### Required action
Once the line containing "bm.faces.new((at(row, i), at(row, i" is found in the entries below, reproduce it and every line after it, stopping at and including the line containing "v.co.z -= 0.009"; reproduce nothing else, and keep each line exact.

### Source material

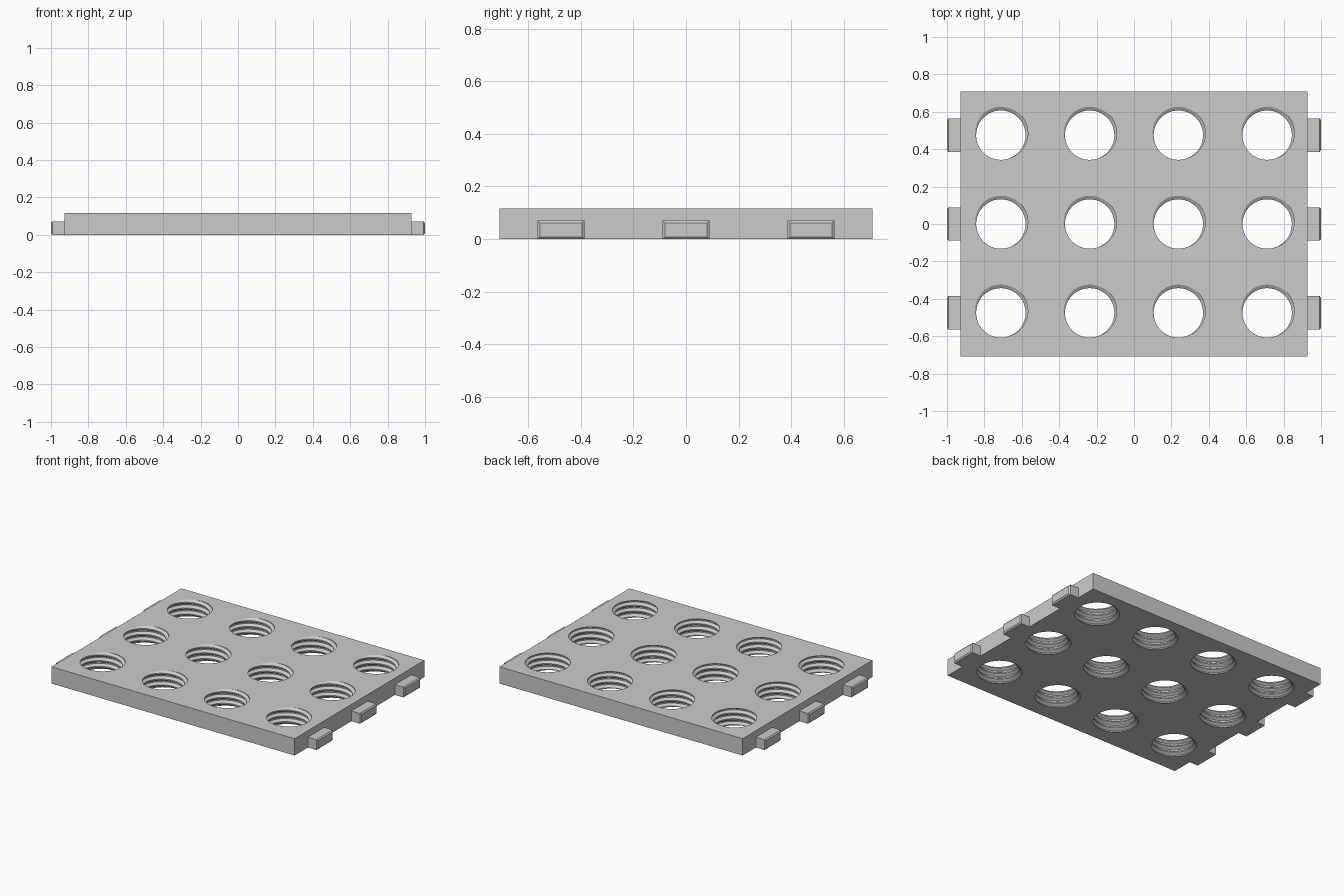
import bpy, bmesh
from math import cos, sin, pi, radians

cube = bpy.data.objects.get("Cube")
if cube:
    bpy.data.objects.remove(cube, do_unlink=True)

PLATE_X, PLATE_Y, PLATE_Z = 0.928, 0.708, 0.116
COLUMNS = (-0.712, -0.237, 0.237, 0.712)
ROWS = (-0.475, 0.0, 0.475)
PITCH, START, TURNS, SIDES = 0.04, -0.0764, 5, 48
# one pitch of the thread: (fraction of pitch, radius)
THREAD = ((0.0, 0.132), (0.2, 0.132), (0.5, 0.151), (0.7, 0.151))

grey = bpy.data.materials.new("plain grey")
grey.use_nodes = True
grey.diffuse_color = (0.6, 0.6, 0.6, 1)
grey.node_tree.nodes["Principled BSDF"].inputs["Base Color"].default_value = (0.6, 0.6, 0.6, 1)


def finish(bm, name):
    bmesh.ops.recalc_face_normals(bm, faces=bm.faces)
    mesh = bpy.data.meshes.new(name)
    bm.to_mesh(mesh)
    bm.free()
    mesh.materials.append(grey)
    obj = bpy.data.objects.new(name, mesh)
    bpy.context.scene.collection.objects.link(obj)
    return obj


def add_box(bm, low, high):
    verts = bmesh.ops.create_cube(bm, size=1)["verts"]
    for v in verts:
        v.co = [(a + b) / 2 + c * (b - a) for a, b, c in zip(low, high, v.co)]
    return verts


def add_threaded_rod(bm, cx, cy):
    """Closed helical rod; each turn joins onto the next one."""
    m = len(THREAD)
    last = TURNS * m
    grid = {}
    for row in range(last + m + 1):
        frac, radius = THREAD[row % m]
        for i in range(SIDES if row <= last else 1):
            a = 2 * pi * i / SIDES
            z = START + PITCH * (row // m + frac + i / SIDES)
            grid[row, i] = bm.verts.new((cx + radius * cos(a), cy + radius * sin(a), z))

    def at(row, i):
        return grid[row, i] if i < SIDES else grid[row + m, 0]

    for row in range(last):
        for i in range(SIDES):
            bm.faces.new((at(row, i), at(row, i + 1), at(row + 1, i + 1), at(row + 1, i)))
    # conical caps beyond the plate
    for row, z in ((0, START - 0.03), (last, START + PITCH * (TURNS + 2))):
        tip = bm.verts.new((cx, cy, z))
        rim = [grid[row, i] for i in range(SIDES)]
        rim += [grid[row + k, 0] for k in range(m, 0, -1)]
        for a, b in zip(rim, rim[1:] + rim[:1]):
            bm.faces.new((a, b, tip))


# Plate
bm = bmesh.new()
add_box(bm, (-PLATE_X, -PLATE_Y, 0), (PLATE_X, PLATE_Y, PLATE_Z))
plate = finish(bm, "plate")

# Threaded holes
bm = bmesh.new()
for x in COLUMNS:
    for y in ROWS:
        add_threaded_rod(bm, x, y)
cutter = finish(bm, "hole_cutter")
cutter.hide_render = True
mod = plate.modifiers.new("holes", 'BOOLEAN')
mod.operation = 'DIFFERENCE'
mod.solver = 'EXACT'
mod.object = cutter
bpy.ops.object.select_all(action='DESELECT')
bpy.context.view_layer.objects.active = plate
plate.select_set(True)
bpy.ops.object.modifier_apply(modifier=mod.name)
bpy.data.objects.remove(cutter, do_unlink=True)
bpy.ops.object.shade_smooth_by_angle(angle=radians(25))

# Side tabs with chamfered ends
for side, label in ((1, "left"), (-1, "right")):
    bm = bmesh.new()
    for y in ROWS:
        verts = add_box(bm, (PLATE_X, y - 0.089, 0), (0.993, y + 0.089, 0.071))
        end = next(f for f in bm.faces if all(v in verts and v.co.x > 0.99 for v in f.verts))
        tip = bmesh.ops.extrude_discrete_faces(bm, faces=[end])["faces"][0]
        centre = tip.calc_center_median()
        for v in tip.verts:
            v.co.x = 1.0
            v.co.y -= 0.009 if v.co.y > centre.y else -0.009
            v.co.z -= 0.009 if v.co.z > centre.z else -0.009
        # sloping faces between the tab end and its smaller tip
        rim = [v for v in verts if v.co.x > 0.99]
        edges = {e for v in rim for e in v.link_edges if e.other_vert(v) in rim}
        bmesh.ops.bridge_loops(bm, edges=list(edges) + list(tip.edges))
    for v in bm.verts:
        v.co.x *= side
    finish(bm, label + "_tabs")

### Task response
            bm.faces.new((at(row, i), at(row, i + 1), at(row + 1, i + 1), at(row + 1, i)))
    # conical caps beyond the plate
    for row, z in ((0, START - 0.03), (last, START + PITCH * (TURNS + 2))):
        tip = bm.verts.new((cx, cy, z))
        rim = [grid[row, i] for i in range(SIDES)]
        rim += [grid[row + k, 0] for k in range(m, 0, -1)]
        for a, b in zip(rim, rim[1:] + rim[:1]):
            bm.faces.new((a, b, tip))


# Plate
bm = bmesh.new()
add_box(bm, (-PLATE_X, -PLATE_Y, 0), (PLATE_X, PLATE_Y, PLATE_Z))
plate = finish(bm, "plate")

# Threaded holes
bm = bmesh.new()
for x in COLUMNS:
    for y in ROWS:
        add_threaded_rod(bm, x, y)
cutter = finish(bm, "hole_cutter")
cutter.hide_render = True
mod = plate.modifiers.new("holes", 'BOOLEAN')
mod.operation = 'DIFFERENCE'
mod.solver = 'EXACT'
mod.object = cutter
bpy.ops.object.select_all(action='DESELECT')
bpy.context.view_layer.objects.active = plate
plate.select_set(True)
bpy.ops.object.modifier_apply(modifier=mod.name)
bpy.data.objects.remove(cutter, do_unlink=True)
bpy.ops.object.shade_smooth_by_angle(angle=radians(25))

# Side tabs with chamfered ends
for side, label in ((1, "left"), (-1, "right")):
    bm = bmesh.new()
    for y in ROWS:
        verts = add_box(bm, (PLATE_X, y - 0.089, 0), (0.993, y + 0.089, 0.071))
        end = next(f for f in bm.faces if all(v in verts and v.co.x > 0.99 for v in f.verts))
        tip = bmesh.ops.extrude_discrete_faces(bm, faces=[end])["faces"][0]
        centre = tip.calc_center_median()
        for v in tip.verts:
            v.co.x = 1.0
            v.co.y -= 0.009 if v.co.y > centre.y else -0.009
            v.co.z -= 0.009 if v.co.z > centre.z else -0.009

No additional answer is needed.